Collected data:
--------------------------------------------------

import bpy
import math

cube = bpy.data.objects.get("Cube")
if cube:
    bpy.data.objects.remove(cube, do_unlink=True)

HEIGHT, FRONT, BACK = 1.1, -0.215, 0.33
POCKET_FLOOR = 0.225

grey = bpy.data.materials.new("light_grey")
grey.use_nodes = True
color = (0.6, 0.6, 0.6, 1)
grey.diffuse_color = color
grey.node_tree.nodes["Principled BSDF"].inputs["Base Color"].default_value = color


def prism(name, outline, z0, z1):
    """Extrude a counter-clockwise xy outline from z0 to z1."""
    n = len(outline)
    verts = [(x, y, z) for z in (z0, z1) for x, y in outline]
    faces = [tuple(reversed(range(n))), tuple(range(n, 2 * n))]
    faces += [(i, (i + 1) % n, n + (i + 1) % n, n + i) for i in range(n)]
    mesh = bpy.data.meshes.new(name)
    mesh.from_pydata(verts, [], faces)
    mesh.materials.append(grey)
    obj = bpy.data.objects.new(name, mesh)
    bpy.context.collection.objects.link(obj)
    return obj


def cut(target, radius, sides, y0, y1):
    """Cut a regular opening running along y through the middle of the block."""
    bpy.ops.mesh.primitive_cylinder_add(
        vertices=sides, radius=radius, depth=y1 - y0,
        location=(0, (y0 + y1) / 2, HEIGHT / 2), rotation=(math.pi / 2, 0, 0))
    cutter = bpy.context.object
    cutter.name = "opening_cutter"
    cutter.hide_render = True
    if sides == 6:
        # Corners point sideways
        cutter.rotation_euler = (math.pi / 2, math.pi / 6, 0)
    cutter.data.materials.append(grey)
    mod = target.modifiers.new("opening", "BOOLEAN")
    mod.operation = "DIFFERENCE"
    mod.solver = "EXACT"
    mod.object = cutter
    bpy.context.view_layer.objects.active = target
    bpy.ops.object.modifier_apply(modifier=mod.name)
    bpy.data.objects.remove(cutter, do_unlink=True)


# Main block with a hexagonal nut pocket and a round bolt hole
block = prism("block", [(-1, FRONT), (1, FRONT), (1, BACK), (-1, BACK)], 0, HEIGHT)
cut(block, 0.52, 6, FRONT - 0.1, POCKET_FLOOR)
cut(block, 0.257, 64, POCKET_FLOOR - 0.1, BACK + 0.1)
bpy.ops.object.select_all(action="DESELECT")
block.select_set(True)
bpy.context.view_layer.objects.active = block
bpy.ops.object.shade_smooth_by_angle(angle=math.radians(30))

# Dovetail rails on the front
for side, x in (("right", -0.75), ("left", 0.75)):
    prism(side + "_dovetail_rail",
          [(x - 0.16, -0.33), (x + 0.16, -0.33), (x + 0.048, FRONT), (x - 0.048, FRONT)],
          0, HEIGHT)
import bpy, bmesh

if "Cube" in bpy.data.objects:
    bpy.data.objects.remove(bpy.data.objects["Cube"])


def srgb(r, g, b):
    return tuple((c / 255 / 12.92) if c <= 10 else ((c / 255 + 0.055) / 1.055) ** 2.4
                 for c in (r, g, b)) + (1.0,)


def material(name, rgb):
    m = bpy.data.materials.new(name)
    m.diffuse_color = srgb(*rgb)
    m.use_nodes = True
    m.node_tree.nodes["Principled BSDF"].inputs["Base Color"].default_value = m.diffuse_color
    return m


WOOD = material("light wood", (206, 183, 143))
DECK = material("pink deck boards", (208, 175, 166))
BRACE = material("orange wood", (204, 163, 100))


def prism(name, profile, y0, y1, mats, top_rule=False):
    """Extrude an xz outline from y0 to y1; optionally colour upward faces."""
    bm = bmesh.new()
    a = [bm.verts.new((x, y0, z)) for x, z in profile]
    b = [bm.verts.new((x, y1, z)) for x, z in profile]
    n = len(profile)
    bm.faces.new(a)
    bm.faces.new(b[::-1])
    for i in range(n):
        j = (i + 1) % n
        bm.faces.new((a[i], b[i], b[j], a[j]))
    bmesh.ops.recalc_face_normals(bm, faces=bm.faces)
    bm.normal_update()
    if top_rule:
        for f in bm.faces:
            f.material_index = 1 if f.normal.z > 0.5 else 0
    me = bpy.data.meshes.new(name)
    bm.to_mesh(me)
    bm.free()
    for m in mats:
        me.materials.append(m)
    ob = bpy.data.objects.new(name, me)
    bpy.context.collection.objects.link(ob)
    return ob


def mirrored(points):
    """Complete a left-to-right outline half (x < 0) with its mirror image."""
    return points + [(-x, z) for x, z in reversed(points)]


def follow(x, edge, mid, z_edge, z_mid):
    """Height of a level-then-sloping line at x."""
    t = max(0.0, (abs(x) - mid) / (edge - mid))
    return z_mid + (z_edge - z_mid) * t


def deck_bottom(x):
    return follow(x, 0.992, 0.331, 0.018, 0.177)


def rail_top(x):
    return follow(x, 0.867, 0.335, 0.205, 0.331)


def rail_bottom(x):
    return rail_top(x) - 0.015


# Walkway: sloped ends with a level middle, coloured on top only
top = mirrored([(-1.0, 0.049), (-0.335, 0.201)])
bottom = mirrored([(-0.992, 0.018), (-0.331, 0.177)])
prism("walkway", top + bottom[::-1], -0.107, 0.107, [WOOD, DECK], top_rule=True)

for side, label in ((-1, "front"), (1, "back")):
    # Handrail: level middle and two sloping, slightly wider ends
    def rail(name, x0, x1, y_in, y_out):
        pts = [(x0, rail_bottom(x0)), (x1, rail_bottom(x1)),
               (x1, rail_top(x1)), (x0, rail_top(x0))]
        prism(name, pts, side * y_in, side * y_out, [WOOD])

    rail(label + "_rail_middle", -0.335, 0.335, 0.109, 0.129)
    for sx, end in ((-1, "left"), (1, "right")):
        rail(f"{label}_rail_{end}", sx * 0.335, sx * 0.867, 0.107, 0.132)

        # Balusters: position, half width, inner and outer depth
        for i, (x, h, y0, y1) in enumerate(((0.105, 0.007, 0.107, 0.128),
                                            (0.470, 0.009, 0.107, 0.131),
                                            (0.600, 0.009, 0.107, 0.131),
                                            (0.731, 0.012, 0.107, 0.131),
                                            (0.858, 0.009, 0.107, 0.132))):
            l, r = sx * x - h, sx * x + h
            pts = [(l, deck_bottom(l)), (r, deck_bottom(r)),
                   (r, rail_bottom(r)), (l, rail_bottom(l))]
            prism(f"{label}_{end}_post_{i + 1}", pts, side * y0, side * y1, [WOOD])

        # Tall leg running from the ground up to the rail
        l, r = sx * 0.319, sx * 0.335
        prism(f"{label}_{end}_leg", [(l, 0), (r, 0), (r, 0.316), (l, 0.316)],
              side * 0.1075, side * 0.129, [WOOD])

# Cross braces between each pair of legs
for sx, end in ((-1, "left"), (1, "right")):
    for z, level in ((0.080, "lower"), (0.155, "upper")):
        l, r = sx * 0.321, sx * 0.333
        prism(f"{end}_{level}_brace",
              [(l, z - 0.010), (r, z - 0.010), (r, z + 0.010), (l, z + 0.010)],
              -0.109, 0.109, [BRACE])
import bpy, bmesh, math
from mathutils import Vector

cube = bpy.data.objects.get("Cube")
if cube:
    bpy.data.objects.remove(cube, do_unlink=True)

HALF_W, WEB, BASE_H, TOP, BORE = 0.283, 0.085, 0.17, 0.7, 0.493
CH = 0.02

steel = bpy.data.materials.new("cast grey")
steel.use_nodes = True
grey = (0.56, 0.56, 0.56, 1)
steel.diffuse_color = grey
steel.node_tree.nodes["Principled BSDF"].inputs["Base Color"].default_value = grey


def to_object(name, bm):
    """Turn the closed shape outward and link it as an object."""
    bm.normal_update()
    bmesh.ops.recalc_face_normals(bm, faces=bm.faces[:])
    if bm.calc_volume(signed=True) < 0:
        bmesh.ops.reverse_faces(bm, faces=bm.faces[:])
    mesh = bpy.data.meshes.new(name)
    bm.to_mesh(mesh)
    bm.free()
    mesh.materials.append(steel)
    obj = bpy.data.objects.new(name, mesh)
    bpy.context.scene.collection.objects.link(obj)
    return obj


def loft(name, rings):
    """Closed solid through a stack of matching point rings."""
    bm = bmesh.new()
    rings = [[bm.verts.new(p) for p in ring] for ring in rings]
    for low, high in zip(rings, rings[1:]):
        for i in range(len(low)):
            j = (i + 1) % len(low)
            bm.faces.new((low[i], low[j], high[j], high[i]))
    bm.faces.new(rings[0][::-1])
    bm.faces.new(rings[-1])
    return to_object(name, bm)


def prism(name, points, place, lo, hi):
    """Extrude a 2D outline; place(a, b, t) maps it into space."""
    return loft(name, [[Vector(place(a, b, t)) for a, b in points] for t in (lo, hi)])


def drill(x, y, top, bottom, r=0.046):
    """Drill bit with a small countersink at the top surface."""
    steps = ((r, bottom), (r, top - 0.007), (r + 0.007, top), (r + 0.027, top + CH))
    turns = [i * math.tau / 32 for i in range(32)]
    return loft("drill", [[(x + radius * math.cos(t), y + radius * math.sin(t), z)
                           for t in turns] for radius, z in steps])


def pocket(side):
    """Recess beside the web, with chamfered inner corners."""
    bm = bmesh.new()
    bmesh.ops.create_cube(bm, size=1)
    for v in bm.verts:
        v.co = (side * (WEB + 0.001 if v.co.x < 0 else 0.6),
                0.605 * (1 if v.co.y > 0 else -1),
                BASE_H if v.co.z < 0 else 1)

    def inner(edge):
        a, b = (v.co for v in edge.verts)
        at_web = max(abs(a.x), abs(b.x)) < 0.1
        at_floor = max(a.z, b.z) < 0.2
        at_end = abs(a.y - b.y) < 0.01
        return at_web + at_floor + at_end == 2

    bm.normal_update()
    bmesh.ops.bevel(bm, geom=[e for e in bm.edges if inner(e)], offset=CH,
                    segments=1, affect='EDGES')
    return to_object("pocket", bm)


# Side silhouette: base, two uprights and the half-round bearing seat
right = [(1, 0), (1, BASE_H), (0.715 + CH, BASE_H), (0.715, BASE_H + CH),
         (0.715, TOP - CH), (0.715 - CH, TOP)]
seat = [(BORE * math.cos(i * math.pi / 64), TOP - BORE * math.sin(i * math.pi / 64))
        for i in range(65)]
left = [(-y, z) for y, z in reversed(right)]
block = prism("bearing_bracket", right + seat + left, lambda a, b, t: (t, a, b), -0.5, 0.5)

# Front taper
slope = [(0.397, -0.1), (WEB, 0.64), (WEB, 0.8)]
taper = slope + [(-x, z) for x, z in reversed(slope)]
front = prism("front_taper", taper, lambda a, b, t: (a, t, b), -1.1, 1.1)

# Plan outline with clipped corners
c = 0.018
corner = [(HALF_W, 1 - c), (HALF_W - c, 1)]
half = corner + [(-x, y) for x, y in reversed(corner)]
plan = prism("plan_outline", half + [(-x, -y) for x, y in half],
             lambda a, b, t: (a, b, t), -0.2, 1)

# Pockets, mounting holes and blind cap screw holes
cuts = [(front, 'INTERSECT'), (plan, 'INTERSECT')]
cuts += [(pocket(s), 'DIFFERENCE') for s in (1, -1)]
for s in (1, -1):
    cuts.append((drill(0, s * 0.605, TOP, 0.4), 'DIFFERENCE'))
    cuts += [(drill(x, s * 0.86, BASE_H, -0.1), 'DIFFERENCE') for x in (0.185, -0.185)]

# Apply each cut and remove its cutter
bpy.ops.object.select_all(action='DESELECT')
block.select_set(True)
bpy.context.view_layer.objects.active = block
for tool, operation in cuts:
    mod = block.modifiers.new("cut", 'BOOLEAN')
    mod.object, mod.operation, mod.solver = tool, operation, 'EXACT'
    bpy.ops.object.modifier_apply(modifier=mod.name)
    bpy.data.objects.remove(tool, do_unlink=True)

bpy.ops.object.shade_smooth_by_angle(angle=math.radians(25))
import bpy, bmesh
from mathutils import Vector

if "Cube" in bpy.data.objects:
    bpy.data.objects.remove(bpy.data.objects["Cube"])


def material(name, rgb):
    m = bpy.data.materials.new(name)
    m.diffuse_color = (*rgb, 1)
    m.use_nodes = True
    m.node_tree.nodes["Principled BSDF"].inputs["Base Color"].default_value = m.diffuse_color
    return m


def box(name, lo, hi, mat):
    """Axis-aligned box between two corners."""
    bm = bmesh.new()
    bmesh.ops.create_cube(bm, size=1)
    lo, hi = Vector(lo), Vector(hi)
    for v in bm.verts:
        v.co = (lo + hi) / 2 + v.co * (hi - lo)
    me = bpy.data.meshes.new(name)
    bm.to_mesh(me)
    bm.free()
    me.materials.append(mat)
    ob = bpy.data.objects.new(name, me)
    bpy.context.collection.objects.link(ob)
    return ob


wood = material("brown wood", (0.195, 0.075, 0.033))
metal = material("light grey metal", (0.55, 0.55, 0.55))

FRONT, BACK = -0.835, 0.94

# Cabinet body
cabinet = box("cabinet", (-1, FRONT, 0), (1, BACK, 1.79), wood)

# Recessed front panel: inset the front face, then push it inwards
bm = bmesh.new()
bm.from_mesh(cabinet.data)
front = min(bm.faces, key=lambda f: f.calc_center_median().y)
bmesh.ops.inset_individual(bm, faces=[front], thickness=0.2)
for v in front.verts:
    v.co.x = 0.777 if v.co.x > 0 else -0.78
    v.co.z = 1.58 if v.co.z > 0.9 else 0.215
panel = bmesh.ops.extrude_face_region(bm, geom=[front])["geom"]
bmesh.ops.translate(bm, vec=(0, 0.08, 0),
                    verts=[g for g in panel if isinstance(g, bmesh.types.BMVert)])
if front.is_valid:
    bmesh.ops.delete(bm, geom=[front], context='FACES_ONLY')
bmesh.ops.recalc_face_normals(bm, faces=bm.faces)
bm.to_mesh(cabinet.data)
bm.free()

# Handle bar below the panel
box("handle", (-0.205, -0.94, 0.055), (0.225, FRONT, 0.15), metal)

--------------------------------------------------

- Task directions
Which lines of the records above contain the word "verts"? Copy each of them.

- Exercise response
    verts = [(x, y, z) for z in (z0, z1) for x, y in outline]
    mesh.from_pydata(verts, [], faces)
    a = [bm.verts.new((x, y0, z)) for x, z in profile]
    b = [bm.verts.new((x, y1, z)) for x, z in profile]
    rings = [[bm.verts.new(p) for p in ring] for ring in rings]
    for v in bm.verts:
        a, b = (v.co for v in edge.verts)
    for v in bm.verts:
for v in front.verts:
                    verts=[g for g in panel if isinstance(g, bmesh.types.BMVert)])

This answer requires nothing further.